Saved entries
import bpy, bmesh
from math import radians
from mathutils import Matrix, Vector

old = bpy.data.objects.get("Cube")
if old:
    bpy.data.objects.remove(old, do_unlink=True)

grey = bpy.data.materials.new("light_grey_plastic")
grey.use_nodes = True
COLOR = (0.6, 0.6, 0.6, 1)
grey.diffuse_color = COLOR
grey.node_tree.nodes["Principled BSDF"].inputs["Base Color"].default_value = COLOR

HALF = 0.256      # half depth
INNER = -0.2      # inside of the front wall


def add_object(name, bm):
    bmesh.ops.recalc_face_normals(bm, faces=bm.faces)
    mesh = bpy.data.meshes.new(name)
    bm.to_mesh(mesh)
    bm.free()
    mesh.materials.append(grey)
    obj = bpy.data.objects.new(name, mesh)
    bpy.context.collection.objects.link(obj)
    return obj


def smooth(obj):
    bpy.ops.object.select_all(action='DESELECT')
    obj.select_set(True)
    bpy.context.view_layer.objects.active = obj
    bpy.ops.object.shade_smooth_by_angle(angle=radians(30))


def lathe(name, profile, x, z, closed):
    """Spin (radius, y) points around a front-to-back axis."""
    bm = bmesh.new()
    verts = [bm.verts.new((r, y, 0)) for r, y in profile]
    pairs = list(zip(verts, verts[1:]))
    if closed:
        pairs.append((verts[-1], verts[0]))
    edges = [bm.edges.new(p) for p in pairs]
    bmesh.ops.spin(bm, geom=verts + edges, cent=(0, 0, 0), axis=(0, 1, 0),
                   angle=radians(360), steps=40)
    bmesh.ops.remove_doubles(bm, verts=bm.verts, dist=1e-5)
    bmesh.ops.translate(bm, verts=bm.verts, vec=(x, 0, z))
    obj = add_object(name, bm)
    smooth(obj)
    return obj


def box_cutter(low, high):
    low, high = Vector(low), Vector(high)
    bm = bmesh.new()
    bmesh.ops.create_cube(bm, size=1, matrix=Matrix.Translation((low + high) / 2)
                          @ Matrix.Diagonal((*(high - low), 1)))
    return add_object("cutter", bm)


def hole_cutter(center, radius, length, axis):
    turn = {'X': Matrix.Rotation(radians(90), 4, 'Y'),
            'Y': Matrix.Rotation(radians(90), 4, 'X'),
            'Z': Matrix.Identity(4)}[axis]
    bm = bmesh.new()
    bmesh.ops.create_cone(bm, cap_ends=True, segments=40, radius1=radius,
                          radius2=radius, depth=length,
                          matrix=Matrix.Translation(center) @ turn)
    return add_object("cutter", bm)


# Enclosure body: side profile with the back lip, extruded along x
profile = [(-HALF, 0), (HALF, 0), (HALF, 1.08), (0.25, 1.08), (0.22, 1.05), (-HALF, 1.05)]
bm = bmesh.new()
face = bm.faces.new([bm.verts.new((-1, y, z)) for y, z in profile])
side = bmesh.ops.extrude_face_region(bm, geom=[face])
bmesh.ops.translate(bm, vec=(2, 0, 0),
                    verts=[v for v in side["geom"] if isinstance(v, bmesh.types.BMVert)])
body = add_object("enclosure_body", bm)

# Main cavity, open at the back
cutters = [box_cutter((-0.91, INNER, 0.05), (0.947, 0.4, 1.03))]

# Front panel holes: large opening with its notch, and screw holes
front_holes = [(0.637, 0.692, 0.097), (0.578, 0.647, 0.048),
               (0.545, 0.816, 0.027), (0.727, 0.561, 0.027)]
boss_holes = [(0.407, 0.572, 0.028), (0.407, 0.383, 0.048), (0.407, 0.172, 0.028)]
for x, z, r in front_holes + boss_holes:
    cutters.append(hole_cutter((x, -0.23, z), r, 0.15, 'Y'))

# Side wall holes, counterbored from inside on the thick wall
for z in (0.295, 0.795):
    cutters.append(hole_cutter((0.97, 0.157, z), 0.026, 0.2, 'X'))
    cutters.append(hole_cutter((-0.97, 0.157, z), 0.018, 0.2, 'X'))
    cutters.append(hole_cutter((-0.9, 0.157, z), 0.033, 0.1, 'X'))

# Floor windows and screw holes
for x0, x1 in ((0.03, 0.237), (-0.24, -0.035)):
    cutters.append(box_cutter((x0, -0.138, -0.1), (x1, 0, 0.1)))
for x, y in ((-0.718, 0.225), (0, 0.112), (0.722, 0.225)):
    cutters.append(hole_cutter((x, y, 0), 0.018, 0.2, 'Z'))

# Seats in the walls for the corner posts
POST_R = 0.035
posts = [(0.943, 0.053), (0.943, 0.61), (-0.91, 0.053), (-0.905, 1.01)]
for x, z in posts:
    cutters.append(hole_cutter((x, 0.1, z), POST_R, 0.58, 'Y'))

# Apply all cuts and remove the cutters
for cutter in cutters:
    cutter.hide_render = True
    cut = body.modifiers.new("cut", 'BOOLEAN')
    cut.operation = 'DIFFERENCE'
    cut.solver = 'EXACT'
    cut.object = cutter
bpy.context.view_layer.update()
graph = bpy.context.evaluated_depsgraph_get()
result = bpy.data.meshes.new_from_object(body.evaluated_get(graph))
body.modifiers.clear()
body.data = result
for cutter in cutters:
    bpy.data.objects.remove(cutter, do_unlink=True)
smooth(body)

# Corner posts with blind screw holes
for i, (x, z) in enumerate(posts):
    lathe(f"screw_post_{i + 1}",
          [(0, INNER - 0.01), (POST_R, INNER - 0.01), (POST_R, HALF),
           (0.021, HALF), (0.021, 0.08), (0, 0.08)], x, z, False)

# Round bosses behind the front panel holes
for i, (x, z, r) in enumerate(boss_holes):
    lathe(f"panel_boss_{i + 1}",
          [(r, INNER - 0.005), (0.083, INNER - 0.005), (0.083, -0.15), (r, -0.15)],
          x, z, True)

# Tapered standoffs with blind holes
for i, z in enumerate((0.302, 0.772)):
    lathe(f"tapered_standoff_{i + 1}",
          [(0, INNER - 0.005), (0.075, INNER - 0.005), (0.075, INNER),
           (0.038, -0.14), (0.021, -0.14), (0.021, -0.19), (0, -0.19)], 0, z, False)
==
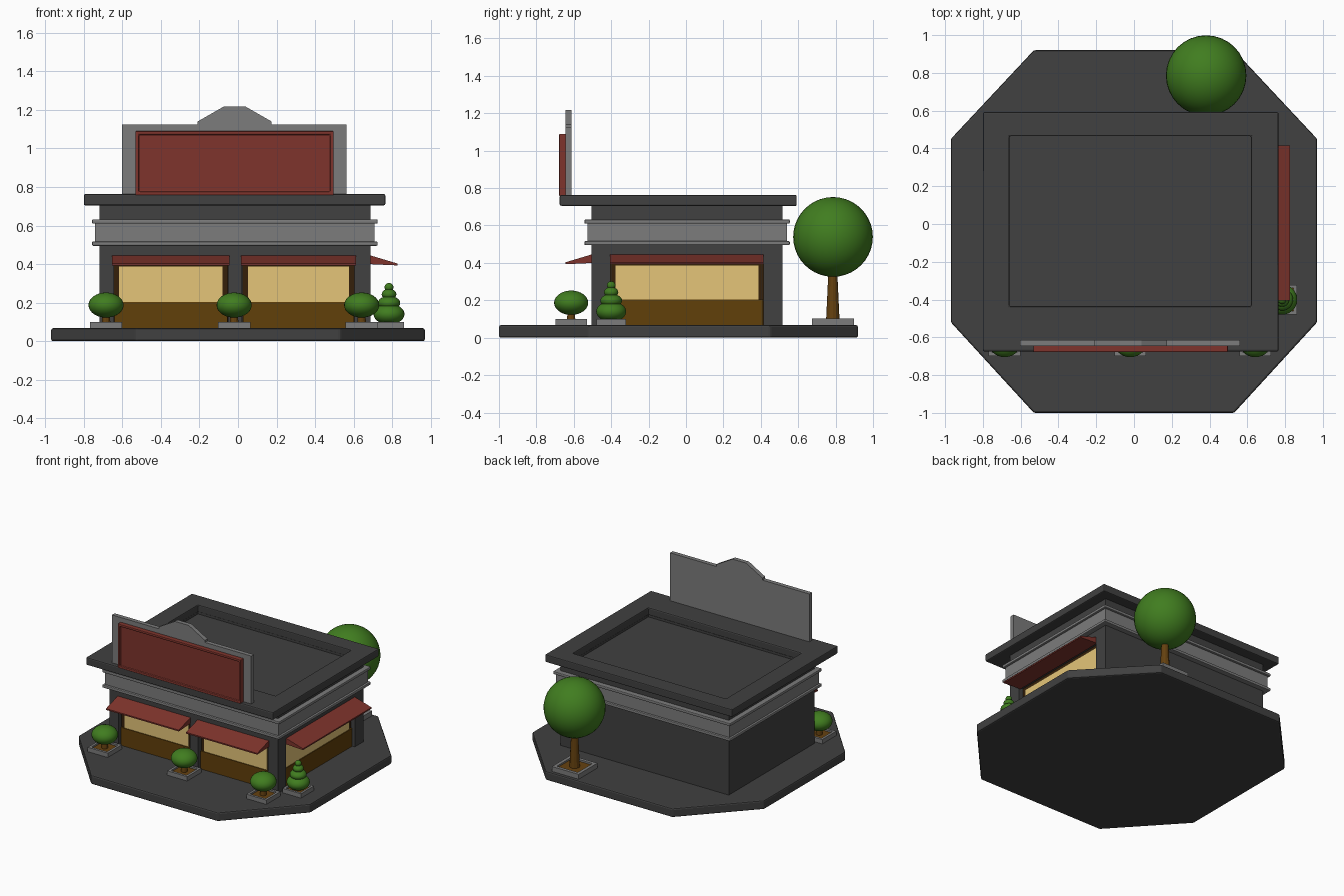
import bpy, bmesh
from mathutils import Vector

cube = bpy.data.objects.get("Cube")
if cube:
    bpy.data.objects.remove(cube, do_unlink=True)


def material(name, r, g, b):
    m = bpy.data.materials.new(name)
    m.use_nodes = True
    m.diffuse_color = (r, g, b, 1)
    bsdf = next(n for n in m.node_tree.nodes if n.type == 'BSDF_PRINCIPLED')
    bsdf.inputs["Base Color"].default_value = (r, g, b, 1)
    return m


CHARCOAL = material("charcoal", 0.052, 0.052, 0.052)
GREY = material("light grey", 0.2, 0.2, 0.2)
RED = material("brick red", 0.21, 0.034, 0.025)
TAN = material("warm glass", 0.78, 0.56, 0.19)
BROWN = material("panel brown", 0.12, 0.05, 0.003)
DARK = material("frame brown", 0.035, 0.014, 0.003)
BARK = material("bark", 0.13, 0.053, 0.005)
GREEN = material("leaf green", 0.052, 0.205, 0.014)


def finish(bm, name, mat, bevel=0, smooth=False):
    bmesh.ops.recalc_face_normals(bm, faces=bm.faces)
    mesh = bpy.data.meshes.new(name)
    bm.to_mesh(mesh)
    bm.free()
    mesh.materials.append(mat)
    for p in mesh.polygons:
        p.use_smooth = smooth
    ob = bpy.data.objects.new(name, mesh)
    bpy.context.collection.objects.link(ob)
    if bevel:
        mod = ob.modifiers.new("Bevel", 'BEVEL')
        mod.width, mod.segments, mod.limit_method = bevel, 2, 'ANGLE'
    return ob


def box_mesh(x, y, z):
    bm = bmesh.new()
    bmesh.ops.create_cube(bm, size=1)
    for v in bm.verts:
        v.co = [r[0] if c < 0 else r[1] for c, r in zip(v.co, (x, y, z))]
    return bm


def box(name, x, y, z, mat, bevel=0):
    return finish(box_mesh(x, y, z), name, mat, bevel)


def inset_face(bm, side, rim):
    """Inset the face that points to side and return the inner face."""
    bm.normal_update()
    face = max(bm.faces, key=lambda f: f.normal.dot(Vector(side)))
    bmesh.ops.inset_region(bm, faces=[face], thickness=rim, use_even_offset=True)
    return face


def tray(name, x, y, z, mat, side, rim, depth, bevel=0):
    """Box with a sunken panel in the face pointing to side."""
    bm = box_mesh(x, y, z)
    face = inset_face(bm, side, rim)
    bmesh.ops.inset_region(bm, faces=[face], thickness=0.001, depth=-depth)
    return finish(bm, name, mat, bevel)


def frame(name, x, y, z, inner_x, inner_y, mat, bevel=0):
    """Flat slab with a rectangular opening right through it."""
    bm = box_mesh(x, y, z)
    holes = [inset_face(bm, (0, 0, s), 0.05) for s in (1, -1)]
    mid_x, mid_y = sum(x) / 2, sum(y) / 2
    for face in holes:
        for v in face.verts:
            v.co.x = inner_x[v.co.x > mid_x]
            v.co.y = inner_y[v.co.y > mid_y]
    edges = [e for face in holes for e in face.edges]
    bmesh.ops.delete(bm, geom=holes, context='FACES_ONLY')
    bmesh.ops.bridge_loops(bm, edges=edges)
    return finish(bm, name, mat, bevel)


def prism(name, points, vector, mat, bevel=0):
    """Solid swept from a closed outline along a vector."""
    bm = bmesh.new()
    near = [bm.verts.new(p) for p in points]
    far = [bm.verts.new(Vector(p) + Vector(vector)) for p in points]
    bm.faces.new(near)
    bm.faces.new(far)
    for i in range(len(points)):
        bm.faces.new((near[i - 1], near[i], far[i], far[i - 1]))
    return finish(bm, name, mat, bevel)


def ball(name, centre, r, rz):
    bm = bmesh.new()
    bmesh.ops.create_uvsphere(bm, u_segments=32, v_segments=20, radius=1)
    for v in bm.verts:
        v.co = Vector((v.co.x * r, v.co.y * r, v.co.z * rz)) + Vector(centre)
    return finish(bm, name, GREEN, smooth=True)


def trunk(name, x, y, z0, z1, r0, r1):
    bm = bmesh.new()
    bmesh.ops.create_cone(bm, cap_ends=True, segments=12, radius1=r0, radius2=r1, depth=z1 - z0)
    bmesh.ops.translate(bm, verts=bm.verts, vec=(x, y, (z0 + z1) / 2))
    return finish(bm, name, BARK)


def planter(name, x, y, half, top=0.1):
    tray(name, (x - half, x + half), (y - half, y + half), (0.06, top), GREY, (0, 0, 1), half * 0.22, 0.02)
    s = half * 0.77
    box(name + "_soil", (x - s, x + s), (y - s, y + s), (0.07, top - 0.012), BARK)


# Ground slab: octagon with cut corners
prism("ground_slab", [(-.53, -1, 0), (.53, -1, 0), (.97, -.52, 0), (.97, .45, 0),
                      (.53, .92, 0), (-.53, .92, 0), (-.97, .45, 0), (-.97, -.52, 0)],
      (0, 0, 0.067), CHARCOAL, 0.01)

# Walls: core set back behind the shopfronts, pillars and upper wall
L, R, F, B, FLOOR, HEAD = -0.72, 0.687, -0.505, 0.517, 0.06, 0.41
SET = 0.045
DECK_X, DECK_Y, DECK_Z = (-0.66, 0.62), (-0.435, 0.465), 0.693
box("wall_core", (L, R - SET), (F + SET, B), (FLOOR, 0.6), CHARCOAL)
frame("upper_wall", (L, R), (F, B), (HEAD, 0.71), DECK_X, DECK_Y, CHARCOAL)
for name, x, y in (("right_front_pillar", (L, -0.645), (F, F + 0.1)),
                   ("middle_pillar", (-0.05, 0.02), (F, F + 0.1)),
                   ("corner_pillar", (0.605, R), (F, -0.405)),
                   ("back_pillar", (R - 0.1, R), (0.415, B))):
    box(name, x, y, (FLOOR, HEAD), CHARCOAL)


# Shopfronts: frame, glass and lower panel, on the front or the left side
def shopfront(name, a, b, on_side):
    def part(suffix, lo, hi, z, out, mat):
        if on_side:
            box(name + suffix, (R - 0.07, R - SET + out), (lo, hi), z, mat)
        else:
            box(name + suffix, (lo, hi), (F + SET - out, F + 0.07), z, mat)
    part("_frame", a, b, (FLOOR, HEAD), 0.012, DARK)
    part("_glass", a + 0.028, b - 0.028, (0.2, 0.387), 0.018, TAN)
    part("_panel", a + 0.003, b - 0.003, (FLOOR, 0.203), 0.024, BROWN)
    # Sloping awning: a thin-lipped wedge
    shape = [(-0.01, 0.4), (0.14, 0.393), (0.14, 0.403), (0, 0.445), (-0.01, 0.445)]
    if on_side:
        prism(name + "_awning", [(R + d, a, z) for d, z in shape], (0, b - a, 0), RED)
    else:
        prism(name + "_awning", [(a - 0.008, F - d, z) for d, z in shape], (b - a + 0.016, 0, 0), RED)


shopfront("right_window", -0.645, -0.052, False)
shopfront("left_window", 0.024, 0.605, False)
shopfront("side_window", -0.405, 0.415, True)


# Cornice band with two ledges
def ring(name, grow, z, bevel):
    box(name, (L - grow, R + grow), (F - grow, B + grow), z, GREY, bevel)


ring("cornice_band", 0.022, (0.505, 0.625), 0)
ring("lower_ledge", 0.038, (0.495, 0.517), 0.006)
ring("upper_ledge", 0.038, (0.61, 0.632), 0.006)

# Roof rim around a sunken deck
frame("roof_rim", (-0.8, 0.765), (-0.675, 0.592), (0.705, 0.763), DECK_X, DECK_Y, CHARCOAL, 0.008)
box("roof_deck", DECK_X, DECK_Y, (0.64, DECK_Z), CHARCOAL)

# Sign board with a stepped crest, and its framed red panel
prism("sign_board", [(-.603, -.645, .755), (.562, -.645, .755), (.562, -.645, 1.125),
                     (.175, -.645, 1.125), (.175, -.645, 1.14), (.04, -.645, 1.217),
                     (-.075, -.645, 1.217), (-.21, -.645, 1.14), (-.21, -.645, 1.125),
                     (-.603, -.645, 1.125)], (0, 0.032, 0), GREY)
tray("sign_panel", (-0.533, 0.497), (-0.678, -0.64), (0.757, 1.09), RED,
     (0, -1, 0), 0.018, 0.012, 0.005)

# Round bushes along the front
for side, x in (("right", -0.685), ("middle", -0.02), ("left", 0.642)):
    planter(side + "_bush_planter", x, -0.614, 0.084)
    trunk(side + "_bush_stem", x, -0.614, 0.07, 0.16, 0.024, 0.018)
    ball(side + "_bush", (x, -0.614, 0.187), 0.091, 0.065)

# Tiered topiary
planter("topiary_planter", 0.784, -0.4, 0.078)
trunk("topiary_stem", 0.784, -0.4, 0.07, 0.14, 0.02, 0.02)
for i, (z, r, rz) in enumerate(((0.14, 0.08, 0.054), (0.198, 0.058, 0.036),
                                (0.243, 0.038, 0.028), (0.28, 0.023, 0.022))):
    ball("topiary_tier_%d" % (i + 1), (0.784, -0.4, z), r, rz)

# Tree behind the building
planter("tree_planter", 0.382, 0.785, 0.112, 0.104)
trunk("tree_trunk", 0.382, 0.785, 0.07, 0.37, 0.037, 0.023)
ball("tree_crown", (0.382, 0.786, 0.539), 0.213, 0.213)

Task description:
Your task is to restate, word for word, only those lines above that fall between the line holding "cut.solver = 'EXACT'" and the line holding "[(0, INNER - 0.005), (0.075, INNER", inclusive.

Output below:
    cut.solver = 'EXACT'
    cut.object = cutter
bpy.context.view_layer.update()
graph = bpy.context.evaluated_depsgraph_get()
result = bpy.data.meshes.new_from_object(body.evaluated_get(graph))
body.modifiers.clear()
body.data = result
for cutter in cutters:
    bpy.data.objects.remove(cutter, do_unlink=True)
smooth(body)

# Corner posts with blind screw holes
for i, (x, z) in enumerate(posts):
    lathe(f"screw_post_{i + 1}",
          [(0, INNER - 0.01), (POST_R, INNER - 0.01), (POST_R, HALF),
           (0.021, HALF), (0.021, 0.08), (0, 0.08)], x, z, False)

# Round bosses behind the front panel holes
for i, (x, z, r) in enumerate(boss_holes):
    lathe(f"panel_boss_{i + 1}",
          [(r, INNER - 0.005), (0.083, INNER - 0.005), (0.083, -0.15), (r, -0.15)],
          x, z, True)

# Tapered standoffs with blind holes
for i, z in enumerate((0.302, 0.772)):
    lathe(f"tapered_standoff_{i + 1}",
          [(0, INNER - 0.005), (0.075, INNER - 0.005), (0.075, INNER),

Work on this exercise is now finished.